Blog Insight

Marketing is a mindset, not just a department.

The four Ps of product, price, placement, and promotion—also known as the marketing mix—are a foundational concept taught in business schools globally. Yet with the rise of digital technologies, and performance marketing tools and platforms that have proliferated over the past few decades, the discipline of marketing has increasingly focused on promotion as its primary function.


In numerous organizations, marketing teams are composed of digital marketers, content creators, and social media specialists whose purpose in life is to land a message on the screen of a prospective customer. While that function is absolutely critical to a company’s success, it’s just one of four key marketing functions. Let’s take a look at the other three and explore why they are equally critical elements of the marketing mix.


It’s intuitive that product ownership inside an organization might reside within an engineering, development, or R&D function. After all, those teams are typically the groups tasked with building and delivering the product. Where a marketing mindset helps is in ensuring that all products—current and future—are informed by customer and market insights.

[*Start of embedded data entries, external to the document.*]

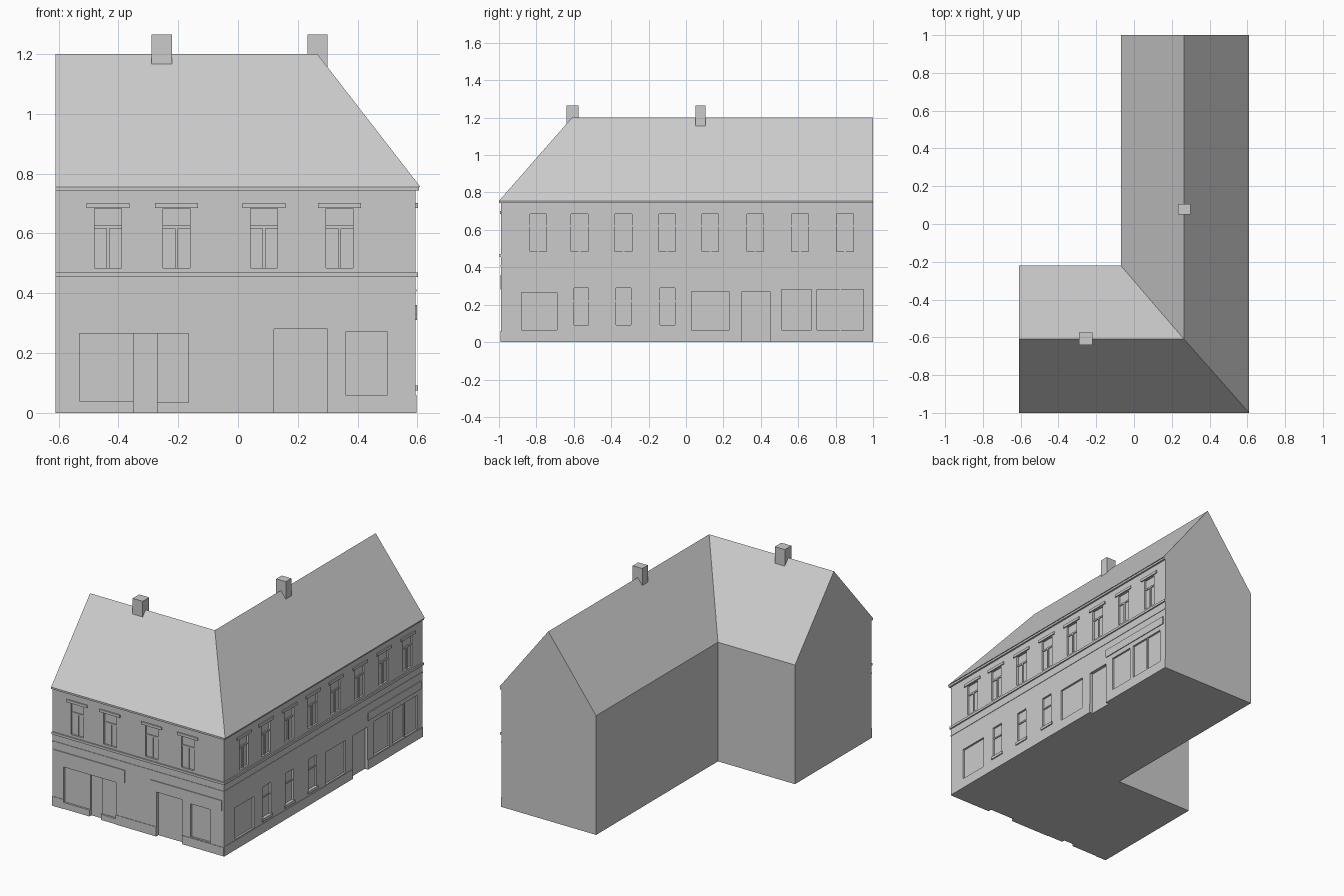
import bpy, bmesh

if "Cube" in bpy.data.objects:
    bpy.data.objects.remove(bpy.data.objects["Cube"])

stone = bpy.data.materials.new("pale_stone")
stone.diffuse_color = (0.6, 0.6, 0.6, 1)
stone.use_nodes = True
stone.node_tree.nodes["Principled BSDF"].inputs["Base Color"].default_value = stone.diffuse_color

LEFT, BACK = -0.61, 1.0           # flush gable ends
INX, INY = -0.07, -0.22           # inner courtyard corner
WX, WY = 0.594, -0.988            # street wall planes
EAVE, RIDGE = 0.755, 1.2


def finish(name, bm):
    bmesh.ops.recalc_face_normals(bm, faces=bm.faces)
    me = bpy.data.meshes.new(name)
    bm.to_mesh(me)
    bm.free()
    me.materials.append(stone)
    ob = bpy.data.objects.new(name, me)
    bpy.context.collection.objects.link(ob)
    return ob


def add_box(bm, x0, x1, y0, y1, z0, z1):
    vs = bmesh.ops.create_cube(bm, size=1)["verts"]
    for v in vs:
        v.co = (x1 if v.co.x > 0 else x0, y1 if v.co.y > 0 else y0, z1 if v.co.z > 0 else z0)


def boxes(name, items):
    bm = bmesh.new()
    for it in items:
        add_box(bm, *it)
    return finish(name, bm)


def on_wall(side, u0, u1, z0, z1, d0, d1):
    """Box on a street wall: u runs along it, d is the distance outward."""
    if side == "front":
        return (u0, u1, WY - d1, WY - d0, z0, z1)
    return (WX + d0, WX + d1, u0, u1, z0, z1)


def prism(name, pts, z0, z1):
    bm = bmesh.new()
    f = bm.faces.new([bm.verts.new((x, y, z0)) for x, y in pts])
    up = bmesh.ops.extrude_face_region(bm, geom=[f])["geom"]
    for v in up:
        if isinstance(v, bmesh.types.BMVert):
            v.co.z = z1
    return finish(name, bm)


def street_strip(name, z0, z1, d):
    """Moulding running round both street walls."""
    e = 0.01
    return prism(name, [(LEFT, WY - d), (WX + d, WY - d), (WX + d, BACK), (WX - e, BACK),
                        (WX - e, WY + e), (LEFT, WY + e)], z0, z1)


# L-shaped walls
walls = prism("walls", [(LEFT, WY), (WX, WY), (WX, BACK), (INX, BACK), (INX, INY), (LEFT, INY)], 0, EAVE)

# Mitred gable roof: three stations of inner eave, ridge, outer eave
bm = bmesh.new()
stations = [
    [(LEFT, INY, EAVE), (LEFT, -0.61, RIDGE), (LEFT, -1, EAVE)],
    [(INX, INY, EAVE), (0.265, -0.61, RIDGE), (0.61, -1, EAVE)],
    [(INX, BACK, EAVE), (0.265, BACK, RIDGE), (0.61, BACK, EAVE)]]
rings = [[bm.verts.new(p) for p in s] for s in stations]
for a, b in zip(rings, rings[1:]):
    for i in range(3):
        j = (i + 1) % 3
        bm.faces.new((a[i], a[j], b[j], b[i]))
bm.faces.new(rings[0])
bm.faces.new(rings[2])
finish("roof", bm)

# Mouldings
street_strip("eaves_cornice", 0.743, EAVE, 0.011)
street_strip("string_course", 0.455, 0.47, 0.008)
street_strip("lower_string_course", 0.405, 0.412, 0.003)

# Chimneys
boxes("chimneys", [(-0.29, -0.22, -0.64, -0.575, 1.14, 1.265),
                   (0.233, 0.3, 0.05, 0.105, 1.14, 1.265)])

# Upper windows: recess, lintel, mullion and transom
upper = {"front": (-0.435, -0.205, 0.087, 0.34),
         "right": (-0.79, -0.57, -0.335, -0.10, 0.13, 0.37, 0.61, 0.85)}
R = 0.012
cuts, lintels, bars, sills, signs, plinths = [], [], [], [], [], []
for side, centres in upper.items():
    for c in centres:
        cuts.append(on_wall(side, c - 0.045, c + 0.045, 0.485, 0.684, -R, 0.05))
        lintels.append(on_wall(side, c - 0.072, c + 0.072, 0.685, 0.702, -0.005, 0.007))
        bars.append(on_wall(side, c - 0.005, c + 0.005, 0.485, 0.62, -R - 0.005, -0.006))
        bars.append(on_wall(side, c - 0.045, c + 0.045, 0.617, 0.627, -R - 0.005, -0.006))

# Ground-floor openings: side, u0, u1, z0, z1
openings = [("front", -0.53, -0.35, 0.04, 0.265), ("front", -0.27, -0.165, 0.035, 0.265),
            ("front", 0.36, 0.50, 0.06, 0.27),
            ("right", -0.88, -0.69, 0.065, 0.265), ("right", 0.03, 0.23, 0.065, 0.27),
            ("right", 0.51, 0.67, 0.065, 0.28), ("right", 0.70, 0.95, 0.065, 0.28)]
for side, u0, u1, z0, z1 in openings:
    cuts.append(on_wall(side, u0, u1, z0, z1, -R, 0.05))
    m = (u0 + u1) / 2
    if side == "right" and u1 - u0 > 0.2:
        bars.append(on_wall(side, m - 0.005, m + 0.005, z0, z1, -R - 0.005, -0.004))
for c in (-0.56, -0.335, -0.10):
    cuts.append(on_wall("right", c - 0.04, c + 0.04, 0.092, 0.29, -R, 0.05))
    bars.append(on_wall("right", c - 0.04, c + 0.04, 0.215, 0.223, -R - 0.005, -0.006))
    sills.append(on_wall("right", c - 0.05, c + 0.05, 0.075, 0.092, -0.005, 0.007))

# Doorways
for side, u0, u1, z1 in (("front", -0.35, -0.27, 0.265), ("front", 0.12, 0.30, 0.28), ("right", 0.30, 0.45, 0.27)):
    cuts.append(on_wall(side, u0, u1, -0.05, z1, -0.02, 0.05))

# Shop signs and plinth lengths between the doors
for s in (("front", -0.60, -0.10, 0.28, 0.36), ("front", 0.08, 0.58, 0.285, 0.35),
          ("right", 0.45, 0.98, 0.31, 0.36)):
    signs.append(on_wall(*s, -0.005, 0.005))
for s in (("front", LEFT, -0.53, 0, 0.06), ("front", -0.165, 0.12, 0, 0.06), ("front", 0.30, WX, 0, 0.055),
          ("right", WY, 0.30, 0, 0.06), ("right", 0.45, BACK, 0, 0.06)):
    plinths.append(on_wall(*s, -0.005, 0.003))

# Cut the openings into the walls
cutter = boxes("opening_cutter", cuts)
cutter.hide_render = True
cutter.hide_viewport = True
mod = walls.modifiers.new("openings", "BOOLEAN")
mod.operation, mod.solver, mod.object = "DIFFERENCE", "EXACT", cutter
mod.use_self = True

for name, items in (("window_lintels", lintels), ("window_bars", bars), ("window_sills", sills),
                    ("shop_signs", signs), ("plinth", plinths)):
    boxes(name, items)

Is your product lineup optimal? Is your feature-benefit matrix aligned with your customer segments? This is where customer and market insights are essential.


Pricing is a complex subject, and approaches to price optimization vary widely based on industry, supply chain dynamics, and overall business strategy. One central truth, however, is that if the value exchange between seller and buyer is out of balance, your business is dead (either you’ll sell nothing or you’ll lose money on every transaction). Within an organization, ownership of pricing strategy can live with finance, sales, and even the CEO, but the mindset behind the ultimate pricing decision has to be centered on value exchange, which is fundamentally a marketing concept.


In the current COVID era, B2C channel strategies are being turned upside down. Any company that previously relied on retail must be looking at e-commerce alternatives to get their products to customers. For some, that means changing their thinking and approach to the online behemoth For others, that means investing in direct-to-consumer (D2C) infrastructure. While the shift to e-commerce is not a particularly insightful fact given that we’re all reading this from home, it is one that’s based on a new customer truth, and one that’s likely to stick around for a while.

Time for a Change

Changing thinking about marketing from mere promotion to the broader concept of value exchange forces companies to explore the intersections of the marketing department with other functions within an organization. And even if product, price, and placement don’t all roll up to the CMO, it’s imperative that the teams that own these functions think like marketers. Bringing together stakeholders from across the company and then creating an integrated marketing plan is right in the GLG wheelhouse.